Oh, man, I was so excited when Katie asked me to build a table for her dining room. After a few texted sketches and inspiration pics back and forth, I had a pretty good idea what she was looking for. This table can be made for about 75 bucks; you'd be hard-pressed to beat that! At Ikea, a table of comparable size starts at around $150, and it's not custom made! I'm also pretty stoked it can be made from a single sheet of hardwood plywood.
-3/4 hardwood plywood (4' x 8')
-3/8" doweling (if you pocket screw)
-painter's tape (get the kind with edge lock technology; it's worth the extra couple of bucks)
-pocket hole jig (you can get a Jr. system for 40 bucks on Amazon; they're so handy!)
-straight edge/speed square
-clampsStep One: When I start a project, I like to sketch out a plan so I can have something to look at. Since I already made the plans for this table, you should print it out so you have something you refer to, write notes on, and scrutinize. After you have the plans, I would set up the plywood on a horizontal surface so you can easily mark on it. If you have a work bench, you're lucky; if not, you can use the floor, a couple saw horses, even your kitchen table (oh wait, you're making it).
I like to measure and line out everything that I'm going to be cutting. Try to be precise as possible— measure twice, cut once. You know the routine.
Cut out all the pieces. I used a Skil saw for most of the cuts. If you haven't used a Skil before or are feeling a little rusty, practice on some scrap wood, making longer cuts as straight as possible. Any wobbles off mark will be apparent on something like this, with a lot of straight lines. After cutting, sand everything. Start with a more aggresive grit (like an 80 grit), then move on up to a finishing grit (220 or above).
Don't be afraid to use a saw. Seriously, you can do it. It takes 40% skill, 45% patience, 15% hand eye cordination.* Ask Laura; she cuts stuff all the time like a champion! Sarah wants to learn how to use power tools too. (Actually, who wants a post about general/entry-level power saw/drill usage?. Maybe I should put one together soon? I'd be into that. Let me know in the comments if that's something that would interest you.) Okay, back to table making.
*percentages may or may not have just been pulled out of thin air.
Step Two: After you have the leg pieces cut out, assemble them by screwing piece A to piece B, as pictured. I pocket-hole screwed them so I could hide the holes with doweling. I wanted the legs to look as clean as possible. Be sure to use wood glue; you want the legs to be really sturdy.
Step Three: Before staining the legs, I lettered each one. Then I set them up on the underside of the table top, then traced the tops of the legs on each of their corners, then lettered their corresponding corners. After the stain dries, be sure to sand with a fine grit (around 220) sandpaper between coats of poly.
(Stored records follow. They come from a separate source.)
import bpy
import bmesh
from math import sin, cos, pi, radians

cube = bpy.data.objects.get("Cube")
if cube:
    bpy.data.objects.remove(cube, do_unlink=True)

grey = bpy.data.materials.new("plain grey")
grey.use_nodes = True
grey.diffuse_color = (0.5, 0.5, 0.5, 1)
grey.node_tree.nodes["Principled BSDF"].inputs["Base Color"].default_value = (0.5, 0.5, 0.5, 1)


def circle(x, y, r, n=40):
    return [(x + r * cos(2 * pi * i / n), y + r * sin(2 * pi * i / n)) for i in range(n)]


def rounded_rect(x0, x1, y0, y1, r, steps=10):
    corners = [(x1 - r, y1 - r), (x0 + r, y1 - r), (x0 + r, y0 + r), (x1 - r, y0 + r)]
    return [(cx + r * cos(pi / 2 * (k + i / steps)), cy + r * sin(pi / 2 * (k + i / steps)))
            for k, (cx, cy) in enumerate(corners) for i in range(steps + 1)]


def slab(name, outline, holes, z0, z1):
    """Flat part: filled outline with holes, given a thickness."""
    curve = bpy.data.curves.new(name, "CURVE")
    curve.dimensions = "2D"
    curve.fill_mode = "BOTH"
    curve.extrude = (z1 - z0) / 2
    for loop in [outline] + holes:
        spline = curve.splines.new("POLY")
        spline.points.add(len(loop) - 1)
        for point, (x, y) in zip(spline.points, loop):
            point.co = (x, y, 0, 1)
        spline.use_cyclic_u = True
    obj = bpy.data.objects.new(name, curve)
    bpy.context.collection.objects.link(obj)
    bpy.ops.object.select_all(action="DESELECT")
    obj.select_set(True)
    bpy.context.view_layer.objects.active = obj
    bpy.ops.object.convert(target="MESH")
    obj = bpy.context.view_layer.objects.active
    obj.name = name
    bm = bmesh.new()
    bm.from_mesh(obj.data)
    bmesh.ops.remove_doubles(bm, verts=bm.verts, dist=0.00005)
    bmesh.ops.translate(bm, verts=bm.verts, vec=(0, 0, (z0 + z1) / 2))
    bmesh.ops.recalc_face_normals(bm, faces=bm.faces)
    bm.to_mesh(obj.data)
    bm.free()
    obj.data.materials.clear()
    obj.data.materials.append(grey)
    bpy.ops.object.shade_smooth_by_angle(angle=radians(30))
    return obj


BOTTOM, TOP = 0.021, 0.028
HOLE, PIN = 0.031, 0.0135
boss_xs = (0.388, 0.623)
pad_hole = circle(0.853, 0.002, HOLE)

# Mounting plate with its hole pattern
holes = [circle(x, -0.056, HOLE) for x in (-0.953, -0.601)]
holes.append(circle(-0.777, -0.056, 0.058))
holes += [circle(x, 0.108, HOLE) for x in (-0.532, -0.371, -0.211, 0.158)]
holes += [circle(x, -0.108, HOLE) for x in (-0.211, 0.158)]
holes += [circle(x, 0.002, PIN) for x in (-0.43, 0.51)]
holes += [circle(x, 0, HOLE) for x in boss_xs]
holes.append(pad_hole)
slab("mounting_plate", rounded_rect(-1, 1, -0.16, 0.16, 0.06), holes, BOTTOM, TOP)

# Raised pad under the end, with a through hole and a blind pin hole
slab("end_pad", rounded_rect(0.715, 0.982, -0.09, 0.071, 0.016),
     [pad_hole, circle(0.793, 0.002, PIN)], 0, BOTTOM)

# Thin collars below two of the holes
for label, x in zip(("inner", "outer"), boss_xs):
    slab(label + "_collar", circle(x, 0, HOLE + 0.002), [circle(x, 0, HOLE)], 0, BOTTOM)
Step Four: After you have all the legs built, sanded, stained, coated with polyurethane, and the notches cut out of the table top, you can start to assemble! Actually, hold on. You'll want to build four leg supports (figure 1). All they are, are two pieces of wood glued and screwed together. Dimensions are on the diagram. You'll want to take into account the angle of the leg, so after you have the pieces cut, hold them on the back of the leg and trace the angle, then cut off. As you can see below, I did not take account for the angle of the legs on the supports and had to sand them all down to match the angle of the legs :/ Real professional of me.
At this stage, be liberal with the wood glue, wiping any excess with a rag. Make sure your table top is upside down on a flat surface.
Go ahead and attach all the supports with glue and screws. You may need to remark the leg letters if they get covered up.
Step Five: Attach legs! Make sure the tops are flush with the top of the table. I put in four screws per leg. Two screws were pocket-screwed in the leg, and two were screwed through the leg supports. After the glue dried, the legs were super sturdy. After the legs are attached, you can flip the table. I love the feeling when you've been building something and there's that one step where the thing you've been planning for and spent so much time on has finally materialized. It doesn't hurt either when it's not all wobbly. It's been Katie's family dining table for a couple months now, and it's holding up!
Now you can paint or stain the table any color your little heart desires. Don't forget to tape off the legs!
Credits // Author: Josh Rhodes. Photos: Sarah Rhodes and Josh Rhodes. Photos edited with Petal of the Fresh Collection.